[Excerpts from a dataset]
- - -

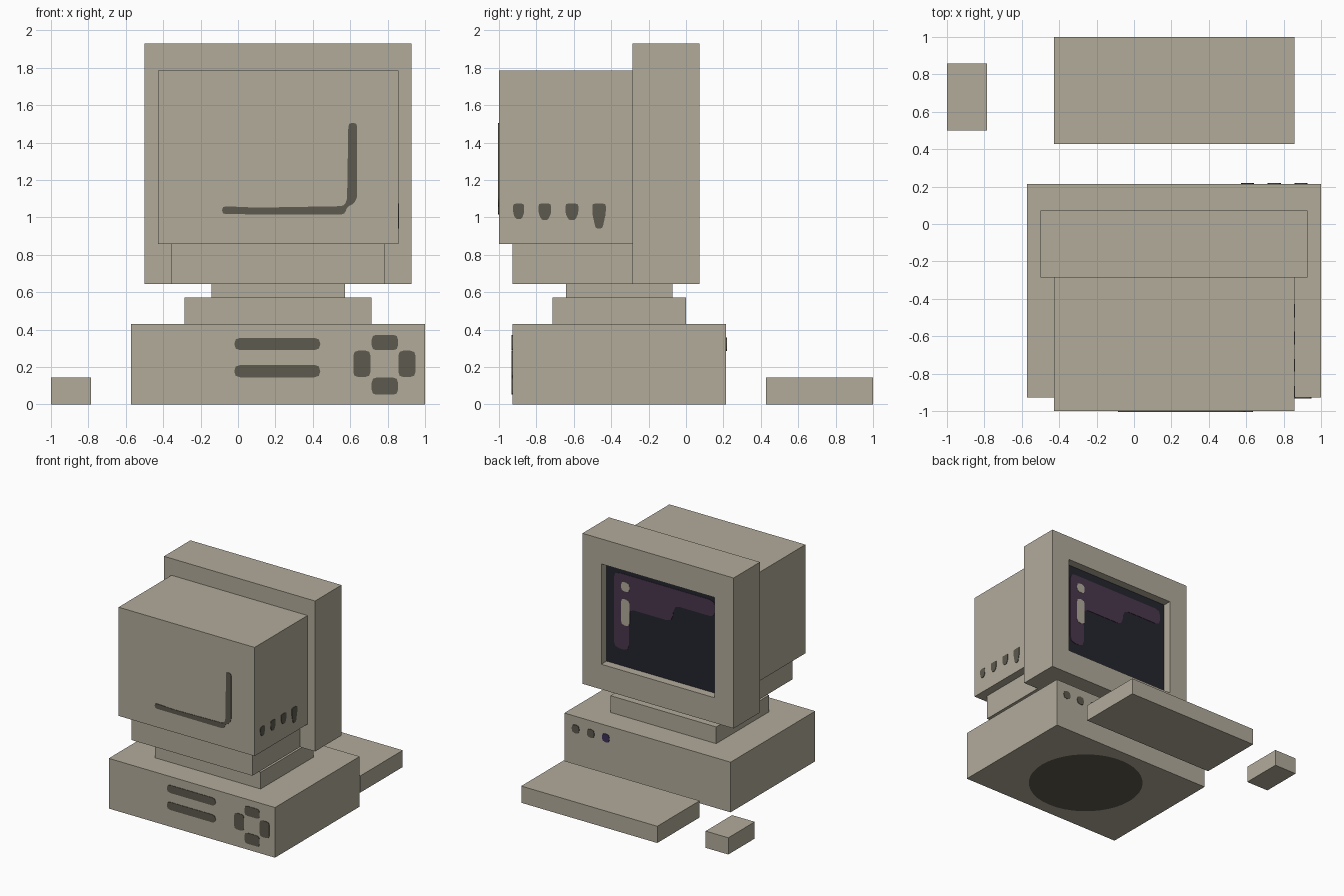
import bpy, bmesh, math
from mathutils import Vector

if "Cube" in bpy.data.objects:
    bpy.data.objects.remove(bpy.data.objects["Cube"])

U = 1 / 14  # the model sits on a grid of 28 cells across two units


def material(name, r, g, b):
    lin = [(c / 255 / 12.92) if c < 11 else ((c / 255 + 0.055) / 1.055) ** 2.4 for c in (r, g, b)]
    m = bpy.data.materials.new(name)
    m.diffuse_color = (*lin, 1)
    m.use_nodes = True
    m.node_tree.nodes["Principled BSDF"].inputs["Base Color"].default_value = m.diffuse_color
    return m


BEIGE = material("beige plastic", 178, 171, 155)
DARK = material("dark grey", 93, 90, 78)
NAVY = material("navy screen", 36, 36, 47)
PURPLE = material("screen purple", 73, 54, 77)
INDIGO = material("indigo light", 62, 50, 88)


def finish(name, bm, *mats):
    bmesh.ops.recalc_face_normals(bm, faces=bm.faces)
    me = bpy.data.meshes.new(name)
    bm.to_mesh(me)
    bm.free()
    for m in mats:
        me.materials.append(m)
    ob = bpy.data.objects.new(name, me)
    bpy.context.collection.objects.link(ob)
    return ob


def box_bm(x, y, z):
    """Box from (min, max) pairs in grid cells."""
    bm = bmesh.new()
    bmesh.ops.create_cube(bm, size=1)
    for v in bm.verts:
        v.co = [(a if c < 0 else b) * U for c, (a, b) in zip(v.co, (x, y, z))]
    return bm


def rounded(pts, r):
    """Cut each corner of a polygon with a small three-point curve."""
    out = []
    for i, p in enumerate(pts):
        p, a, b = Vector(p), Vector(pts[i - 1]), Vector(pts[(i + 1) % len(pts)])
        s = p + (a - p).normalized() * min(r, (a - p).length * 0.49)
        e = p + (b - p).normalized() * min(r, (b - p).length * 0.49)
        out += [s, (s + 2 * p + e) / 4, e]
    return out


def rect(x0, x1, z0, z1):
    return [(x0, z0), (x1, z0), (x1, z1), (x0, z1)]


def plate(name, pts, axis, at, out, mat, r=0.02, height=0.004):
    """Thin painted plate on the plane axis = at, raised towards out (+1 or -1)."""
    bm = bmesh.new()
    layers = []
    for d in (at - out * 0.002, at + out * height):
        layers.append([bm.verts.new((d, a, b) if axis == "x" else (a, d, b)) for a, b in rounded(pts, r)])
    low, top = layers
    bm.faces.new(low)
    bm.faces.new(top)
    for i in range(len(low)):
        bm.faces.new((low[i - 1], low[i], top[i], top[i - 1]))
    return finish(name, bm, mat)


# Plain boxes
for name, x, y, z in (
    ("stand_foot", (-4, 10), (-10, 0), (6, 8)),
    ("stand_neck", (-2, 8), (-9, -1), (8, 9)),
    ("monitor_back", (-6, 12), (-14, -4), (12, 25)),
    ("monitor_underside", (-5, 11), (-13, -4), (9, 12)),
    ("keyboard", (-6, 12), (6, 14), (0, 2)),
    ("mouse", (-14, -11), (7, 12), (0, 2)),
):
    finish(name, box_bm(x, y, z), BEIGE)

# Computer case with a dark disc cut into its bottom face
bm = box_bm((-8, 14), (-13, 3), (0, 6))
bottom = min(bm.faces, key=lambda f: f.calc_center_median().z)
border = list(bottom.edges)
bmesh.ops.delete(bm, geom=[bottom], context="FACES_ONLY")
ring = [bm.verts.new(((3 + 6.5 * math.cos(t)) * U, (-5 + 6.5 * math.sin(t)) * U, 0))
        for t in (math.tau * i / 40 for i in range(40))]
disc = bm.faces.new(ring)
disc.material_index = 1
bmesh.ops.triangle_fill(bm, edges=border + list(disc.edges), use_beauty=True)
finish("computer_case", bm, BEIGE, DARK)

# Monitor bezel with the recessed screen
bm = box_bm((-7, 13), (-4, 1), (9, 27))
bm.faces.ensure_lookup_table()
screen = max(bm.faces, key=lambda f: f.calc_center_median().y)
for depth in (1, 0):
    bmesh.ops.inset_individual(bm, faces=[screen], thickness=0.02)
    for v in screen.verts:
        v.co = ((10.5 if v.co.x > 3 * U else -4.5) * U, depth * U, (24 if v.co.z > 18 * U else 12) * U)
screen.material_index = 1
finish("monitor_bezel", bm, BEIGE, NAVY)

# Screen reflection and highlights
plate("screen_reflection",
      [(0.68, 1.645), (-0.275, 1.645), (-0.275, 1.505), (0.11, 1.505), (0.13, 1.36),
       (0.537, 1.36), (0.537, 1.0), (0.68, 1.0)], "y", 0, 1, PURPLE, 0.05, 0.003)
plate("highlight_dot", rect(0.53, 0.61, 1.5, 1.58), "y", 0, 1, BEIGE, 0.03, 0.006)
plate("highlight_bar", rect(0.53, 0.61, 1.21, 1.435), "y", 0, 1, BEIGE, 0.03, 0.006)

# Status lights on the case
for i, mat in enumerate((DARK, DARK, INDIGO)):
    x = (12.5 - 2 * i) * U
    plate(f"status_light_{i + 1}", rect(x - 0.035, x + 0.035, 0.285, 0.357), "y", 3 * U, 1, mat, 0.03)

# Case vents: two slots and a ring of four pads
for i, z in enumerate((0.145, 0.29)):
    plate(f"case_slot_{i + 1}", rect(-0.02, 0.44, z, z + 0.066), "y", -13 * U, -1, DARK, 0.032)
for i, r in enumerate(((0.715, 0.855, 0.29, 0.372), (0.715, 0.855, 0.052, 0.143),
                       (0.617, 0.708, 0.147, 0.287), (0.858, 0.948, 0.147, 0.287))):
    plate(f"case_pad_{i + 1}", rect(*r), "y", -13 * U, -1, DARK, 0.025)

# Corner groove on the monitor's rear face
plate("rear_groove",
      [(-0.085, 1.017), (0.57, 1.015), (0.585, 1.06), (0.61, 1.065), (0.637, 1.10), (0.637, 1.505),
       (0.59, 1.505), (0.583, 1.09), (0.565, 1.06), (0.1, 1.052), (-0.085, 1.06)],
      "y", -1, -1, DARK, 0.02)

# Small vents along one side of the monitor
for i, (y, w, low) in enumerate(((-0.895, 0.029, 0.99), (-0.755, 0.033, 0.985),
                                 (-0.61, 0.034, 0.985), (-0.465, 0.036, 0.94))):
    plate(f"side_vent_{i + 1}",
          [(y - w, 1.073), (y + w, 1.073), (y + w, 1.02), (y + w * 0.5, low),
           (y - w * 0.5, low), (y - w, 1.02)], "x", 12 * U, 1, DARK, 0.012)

- - -

> [What you are asked to do]:
Skip the pictures. Restate exactly the lines from the start of the entries through the line containing "lin = [(c / 255", both ends included.

> [Exercise answer]:
import bpy, bmesh, math
from mathutils import Vector

if "Cube" in bpy.data.objects:
    bpy.data.objects.remove(bpy.data.objects["Cube"])

U = 1 / 14  # the model sits on a grid of 28 cells across two units


def material(name, r, g, b):
    lin = [(c / 255 / 12.92) if c < 11 else ((c / 255 + 0.055) / 1.055) ** 2.4 for c in (r, g, b)]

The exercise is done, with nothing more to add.